These two source books give students and general readers access to an emerging academic field, modern Tibetan studies, which challenges the shallow popular image of Tibet as an isolated land of changeless wisdom. The volumes show Tibet as part of world history, not apart from it. The chronological structures of both books reveal a society that has never been static: a turbulent mix of cultures, clans, dialects, religious lineages, and forms of rule, with a creative center that has both received and exerted cultural influence in its relations with China, India, Iran, Mongolia, and Russia.
Sources of Tibetan Tradition contains substantial excerpts from over 180 primary documents, many of them translated into English for the first time, covering Tibet’s history from the seventh century, when Buddhism made its first inroads, to the creation of the position of the Dalai Lama at the behest of a Mongolian king in 1578, to the eve of Tibet’s integration into the People’s Republic of China in the mid-twentieth century. Paired with authoritative commentaries by leading scholars, the documents trace the region’s eventful political history and its rich interactions with surrounding civilizations -- sometimes as an empire ruling nearby societies, sometimes as a fragmented collection of monastic principalities, sometimes as a unified polity under the loose rule of the Dalai Lama’s Gelukpa sect.
The Tibetan History Reader brings together 33 otherwise hard to find chapters and articles from innovative recent scholarship on Tibet. The topics covered include governmental structures, trade, the agricultural economy, land ownership and serfdom, international relations, and the sometimes murderous religious politics of reincarnation.

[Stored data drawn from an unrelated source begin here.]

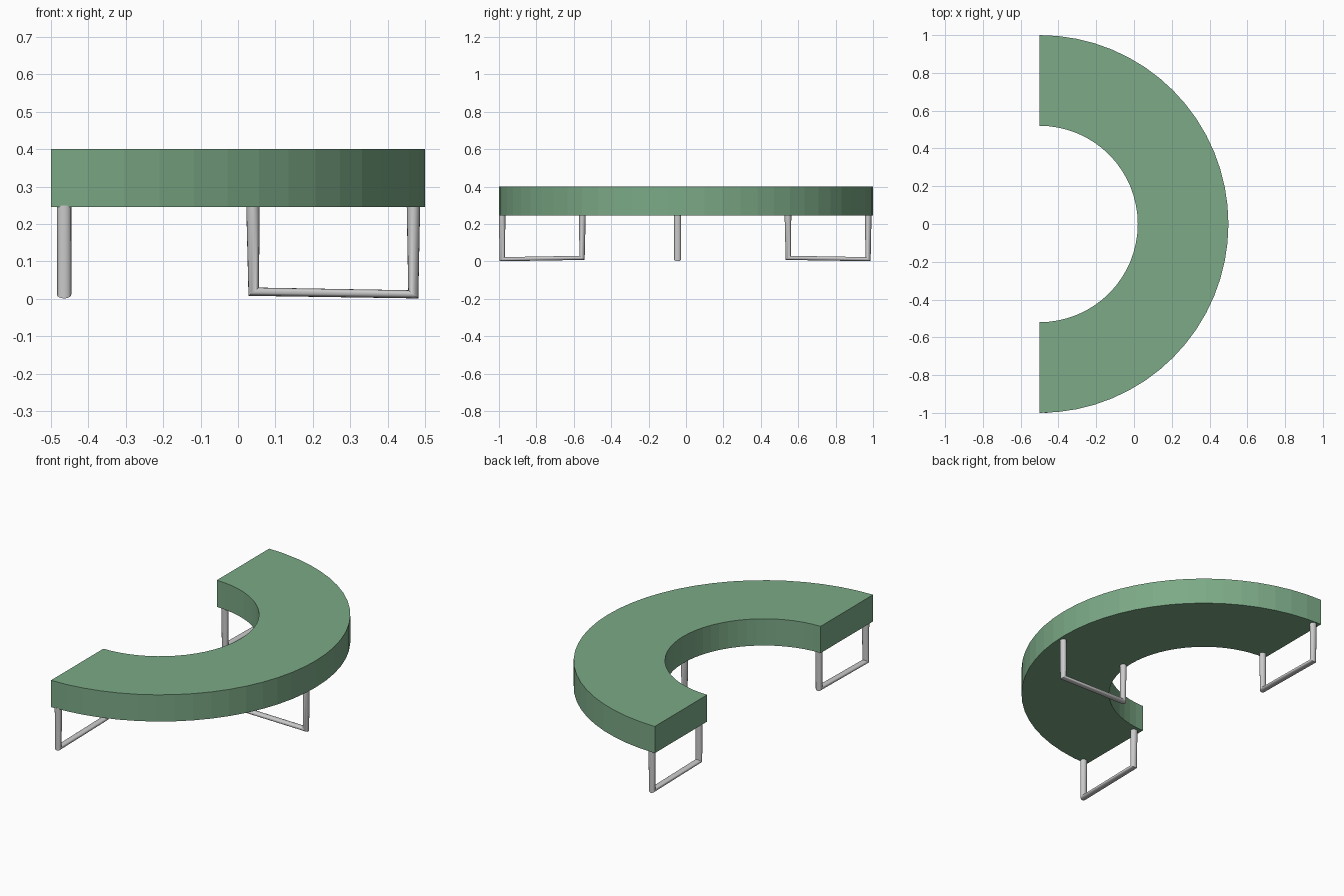
import bpy, bmesh
from math import sin, cos, pi, radians
from mathutils import Vector

if "Cube" in bpy.data.objects:
    bpy.data.objects.remove(bpy.data.objects["Cube"])


def add_object(name, bm):
    bmesh.ops.recalc_face_normals(bm, faces=bm.faces)
    mesh = bpy.data.meshes.new(name)
    bm.to_mesh(mesh)
    bm.free()
    obj = bpy.data.objects.new(name, mesh)
    bpy.context.collection.objects.link(obj)
    return obj


# Half-ring seat: a rectangular section stepped through 180 degrees
CENTRE_X, OUTER, INNER, BOTTOM, TOP, SEGMENTS = -0.5, 1.0, 0.52, 0.245, 0.4, 32
section = [(INNER, BOTTOM), (OUTER, BOTTOM), (OUTER, TOP), (INNER, TOP)]
bm = bmesh.new()
rings = []
for i in range(SEGMENTS + 1):
    a = -pi / 2 + pi * i / SEGMENTS
    rings.append([bm.verts.new((CENTRE_X + r * cos(a), r * sin(a), z)) for r, z in section])
for p, q in zip(rings, rings[1:]):
    for j in range(4):
        k = (j + 1) % 4
        bm.faces.new((p[j], p[k], q[k], q[j]))
bm.faces.new(rings[0])
bm.faces.new(rings[-1])
seat = add_object("seat", bm)
green = bpy.data.materials.new("green upholstery")
green.diffuse_color = (0.2, 0.4, 0.24, 1)
green.use_nodes = True
green.node_tree.nodes["Principled BSDF"].inputs["Base Color"].default_value = green.diffuse_color
seat.data.materials.append(green)

# U-shaped leg frame: outer and inner outlines in (radius, height)
OUTLINE = [(0.522, 0.25), (0.528, 0.008), (0.982, 0.001), (0.987, 0.25)]
INLINE = [(0.558, 0.25), (0.556, 0.030), (0.955, 0.023), (0.951, 0.25)]
SIDES, HALF_WIDTH = 16, 0.0195


def leg_frame(name, origin, direction):
    origin, along = Vector(origin), Vector(direction)
    across = Vector((-along.y, along.x, 0))
    bm = bmesh.new()
    rings = []
    for (r0, z0), (r1, z1) in zip(OUTLINE, INLINE):
        a = origin + along * r0 + Vector((0, 0, z0))
        b = origin + along * r1 + Vector((0, 0, z1))
        mid, half = (a + b) / 2, (a - b) / 2
        rings.append([bm.verts.new(mid + half * cos(t) + across * HALF_WIDTH * sin(t))
                      for t in (2 * pi * i / SIDES for i in range(SIDES))])
    for p, q in zip(rings, rings[1:]):
        for j in range(SIDES):
            k = (j + 1) % SIDES
            bm.faces.new((p[j], p[k], q[k], q[j]))
    bm.faces.new(rings[0])
    bm.faces.new(rings[-1])
    obj = add_object(name, bm)
    bpy.ops.object.select_all(action='DESELECT')
    bpy.context.view_layer.objects.active = obj
    obj.select_set(True)
    bpy.ops.object.shade_smooth_by_angle(angle=radians(35))


# One frame at each end and one at the middle of the arc
leg_frame("front_leg", (-0.465, -0.014, 0), (0, -1, 0))
leg_frame("back_leg", (-0.465, 0.005, 0), (0, 1, 0))
leg_frame("middle_leg", (-0.5, -0.045, 0), (1, 0, 0))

The material is specialized but animated by a sense of fresh discovery.